Let me tell you something about Waterford: if you go down there only to visit the crystal factory, you really ought to be nettle-whipped. The mountains, country roads, and sea views are so, so lovely! (And much of that crystal is now so, so produced in Turkey.)
Ponies in a pasture on the River Suir, just outside the town of Carrick-on-Suir (just before the one on the right tried to chomp on Brendan's arm):
(Carrick-on-Suir is technically in Tipperary, but people have Waterford tags on their cars and root for Waterford sports teams, and the 'Welcome to Waterford' sign is within spitting distance of Brendan's house. Hence my initial confusion over which county Brendan is actually from! Tipperary is also a county of beautiful mountain and pastoral views--see the post before last.)
Until this past weekend, Ardmore was my hands-down favorite place in County Waterford, but check out my pics of Mahon Falls in the Comeragh Mountains:
(I also took a panoramic video, but I think it's too large to upload. Drat!) It was awfully cold and blustery up there, but those storm-clouds in the second photo held off until we were back in the car. There were all these grizzled sheep moseying up and down the sheerest mountain-faces, the waterfall was awesome, and there weren't too many other people. After our walk to the falls we kept driving, and the road was spanned by the most complete rainbow I've ever seen.
You could actually see where the rainbow ended on both sides.
Here are some close-ups of the Harry Clarke windows at the Church of Saints Quan and Broghan, Clonea:
I'm not sure which saint this is, but here's a detail from the bottom of the same window:
Actually, there seems to be some uncertainty as to whether the later windows were done by Harry Clarke or Evie Hone. A Google search gave me no answers, and I've left my Harry Clarke book at home. I must look it up at the library. Anyways, from the earlier set by J.J. Clarke & Sons, here is St. Brendan the Navigator, along with a picture of a certain name- and beardsake:
...looking slightly less holy.
After we visited the church in Clonea, we went to Mothel holy well where the locals walk through the stream seven times on pattern days.
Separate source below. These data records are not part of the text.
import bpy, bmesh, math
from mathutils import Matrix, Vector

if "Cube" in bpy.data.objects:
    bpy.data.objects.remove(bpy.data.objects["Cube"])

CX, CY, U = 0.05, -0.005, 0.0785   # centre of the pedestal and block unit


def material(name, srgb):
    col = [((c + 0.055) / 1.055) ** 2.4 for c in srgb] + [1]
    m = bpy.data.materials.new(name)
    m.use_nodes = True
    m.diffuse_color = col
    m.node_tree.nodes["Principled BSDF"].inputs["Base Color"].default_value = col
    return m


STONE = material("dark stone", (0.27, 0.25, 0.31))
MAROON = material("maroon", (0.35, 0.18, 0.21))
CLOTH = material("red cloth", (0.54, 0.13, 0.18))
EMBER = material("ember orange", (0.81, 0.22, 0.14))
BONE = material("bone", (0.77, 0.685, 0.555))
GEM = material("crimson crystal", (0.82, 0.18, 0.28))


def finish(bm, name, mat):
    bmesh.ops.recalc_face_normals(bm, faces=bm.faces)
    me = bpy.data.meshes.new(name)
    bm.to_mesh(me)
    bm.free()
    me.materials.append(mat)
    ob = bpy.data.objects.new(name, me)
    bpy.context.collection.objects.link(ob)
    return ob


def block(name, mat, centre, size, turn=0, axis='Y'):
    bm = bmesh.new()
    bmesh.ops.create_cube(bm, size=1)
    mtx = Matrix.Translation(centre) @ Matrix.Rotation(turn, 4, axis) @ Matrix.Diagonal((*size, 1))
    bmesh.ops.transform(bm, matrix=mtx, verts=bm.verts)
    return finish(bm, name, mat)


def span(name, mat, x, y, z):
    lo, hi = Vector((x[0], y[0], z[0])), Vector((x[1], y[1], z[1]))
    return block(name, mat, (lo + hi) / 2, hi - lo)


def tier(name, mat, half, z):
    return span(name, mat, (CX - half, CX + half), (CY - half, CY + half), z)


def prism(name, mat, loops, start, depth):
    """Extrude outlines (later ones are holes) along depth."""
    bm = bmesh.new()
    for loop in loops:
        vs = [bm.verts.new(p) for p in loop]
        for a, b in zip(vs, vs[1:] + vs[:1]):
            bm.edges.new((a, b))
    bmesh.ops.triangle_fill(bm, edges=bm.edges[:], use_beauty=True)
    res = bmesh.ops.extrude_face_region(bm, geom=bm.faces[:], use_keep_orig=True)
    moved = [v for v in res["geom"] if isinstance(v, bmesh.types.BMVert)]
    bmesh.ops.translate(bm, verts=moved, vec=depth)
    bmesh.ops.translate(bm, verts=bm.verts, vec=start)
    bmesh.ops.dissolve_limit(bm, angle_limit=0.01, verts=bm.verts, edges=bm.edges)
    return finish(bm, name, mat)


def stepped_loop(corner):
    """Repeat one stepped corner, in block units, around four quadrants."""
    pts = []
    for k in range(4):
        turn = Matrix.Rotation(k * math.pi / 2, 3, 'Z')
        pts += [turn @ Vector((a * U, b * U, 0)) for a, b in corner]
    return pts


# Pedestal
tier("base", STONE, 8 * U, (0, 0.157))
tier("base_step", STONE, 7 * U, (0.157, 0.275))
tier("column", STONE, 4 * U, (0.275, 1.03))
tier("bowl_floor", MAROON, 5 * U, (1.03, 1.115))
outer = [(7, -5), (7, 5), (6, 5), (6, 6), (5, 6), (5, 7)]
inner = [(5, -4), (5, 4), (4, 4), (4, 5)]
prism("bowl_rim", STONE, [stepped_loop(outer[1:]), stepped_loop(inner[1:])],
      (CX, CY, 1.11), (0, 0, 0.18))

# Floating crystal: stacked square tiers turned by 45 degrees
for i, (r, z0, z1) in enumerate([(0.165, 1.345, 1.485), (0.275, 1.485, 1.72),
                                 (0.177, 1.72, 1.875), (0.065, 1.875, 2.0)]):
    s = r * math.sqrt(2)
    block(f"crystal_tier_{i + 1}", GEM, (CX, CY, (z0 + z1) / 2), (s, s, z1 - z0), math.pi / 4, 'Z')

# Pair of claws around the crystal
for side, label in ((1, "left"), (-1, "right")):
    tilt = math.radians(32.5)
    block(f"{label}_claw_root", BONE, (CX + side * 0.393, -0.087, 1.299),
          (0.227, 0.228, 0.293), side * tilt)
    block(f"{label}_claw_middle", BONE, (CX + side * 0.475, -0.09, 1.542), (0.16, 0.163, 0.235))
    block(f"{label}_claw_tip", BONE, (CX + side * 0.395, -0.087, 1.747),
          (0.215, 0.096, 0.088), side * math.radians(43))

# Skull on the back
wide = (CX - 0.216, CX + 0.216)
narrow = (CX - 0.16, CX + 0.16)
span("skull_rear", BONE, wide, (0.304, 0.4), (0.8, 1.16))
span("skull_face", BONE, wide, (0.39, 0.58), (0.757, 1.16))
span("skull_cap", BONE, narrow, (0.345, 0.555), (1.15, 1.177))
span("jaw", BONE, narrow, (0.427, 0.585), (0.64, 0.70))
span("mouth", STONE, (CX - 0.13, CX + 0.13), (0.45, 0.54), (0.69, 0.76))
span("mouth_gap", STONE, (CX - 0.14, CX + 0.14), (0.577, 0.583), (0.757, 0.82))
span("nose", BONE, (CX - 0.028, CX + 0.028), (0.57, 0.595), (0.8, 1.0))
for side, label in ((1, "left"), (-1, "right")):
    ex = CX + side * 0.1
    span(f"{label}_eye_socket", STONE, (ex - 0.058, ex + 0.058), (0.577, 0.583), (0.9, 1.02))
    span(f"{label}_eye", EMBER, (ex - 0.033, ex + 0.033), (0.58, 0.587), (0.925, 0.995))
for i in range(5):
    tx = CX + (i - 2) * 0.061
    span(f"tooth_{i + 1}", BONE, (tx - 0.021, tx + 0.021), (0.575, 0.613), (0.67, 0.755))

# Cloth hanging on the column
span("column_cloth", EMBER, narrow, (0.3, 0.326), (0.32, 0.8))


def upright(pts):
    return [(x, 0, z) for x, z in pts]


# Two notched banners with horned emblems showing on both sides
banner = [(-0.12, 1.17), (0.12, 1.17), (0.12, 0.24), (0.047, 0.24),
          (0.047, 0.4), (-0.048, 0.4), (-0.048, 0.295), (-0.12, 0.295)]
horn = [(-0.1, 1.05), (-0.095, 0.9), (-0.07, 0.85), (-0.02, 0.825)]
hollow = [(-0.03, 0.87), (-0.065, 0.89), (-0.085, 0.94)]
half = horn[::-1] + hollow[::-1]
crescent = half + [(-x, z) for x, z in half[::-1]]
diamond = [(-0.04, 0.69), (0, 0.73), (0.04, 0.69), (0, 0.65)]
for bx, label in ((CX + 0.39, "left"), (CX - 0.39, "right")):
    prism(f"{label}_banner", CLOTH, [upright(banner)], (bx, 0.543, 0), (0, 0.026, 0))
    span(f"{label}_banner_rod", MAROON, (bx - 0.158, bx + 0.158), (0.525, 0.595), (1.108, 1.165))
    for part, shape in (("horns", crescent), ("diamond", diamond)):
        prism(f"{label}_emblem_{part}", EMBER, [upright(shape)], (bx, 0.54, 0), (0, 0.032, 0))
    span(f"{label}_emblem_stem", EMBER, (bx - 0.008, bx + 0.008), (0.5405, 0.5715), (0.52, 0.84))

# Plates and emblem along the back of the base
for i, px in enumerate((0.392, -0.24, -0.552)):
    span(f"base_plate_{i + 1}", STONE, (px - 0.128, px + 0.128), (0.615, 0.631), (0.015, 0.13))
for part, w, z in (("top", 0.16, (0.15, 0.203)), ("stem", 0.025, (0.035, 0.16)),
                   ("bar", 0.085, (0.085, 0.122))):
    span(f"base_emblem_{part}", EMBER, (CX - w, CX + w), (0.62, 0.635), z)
(The well is at the roots of that tree. Notice the sign--apparently the water used to be known for its purity, but it's now contaminated.) There's a small dolmen in the field beyond.
Getting well off the tourist track feels great, doesn't it?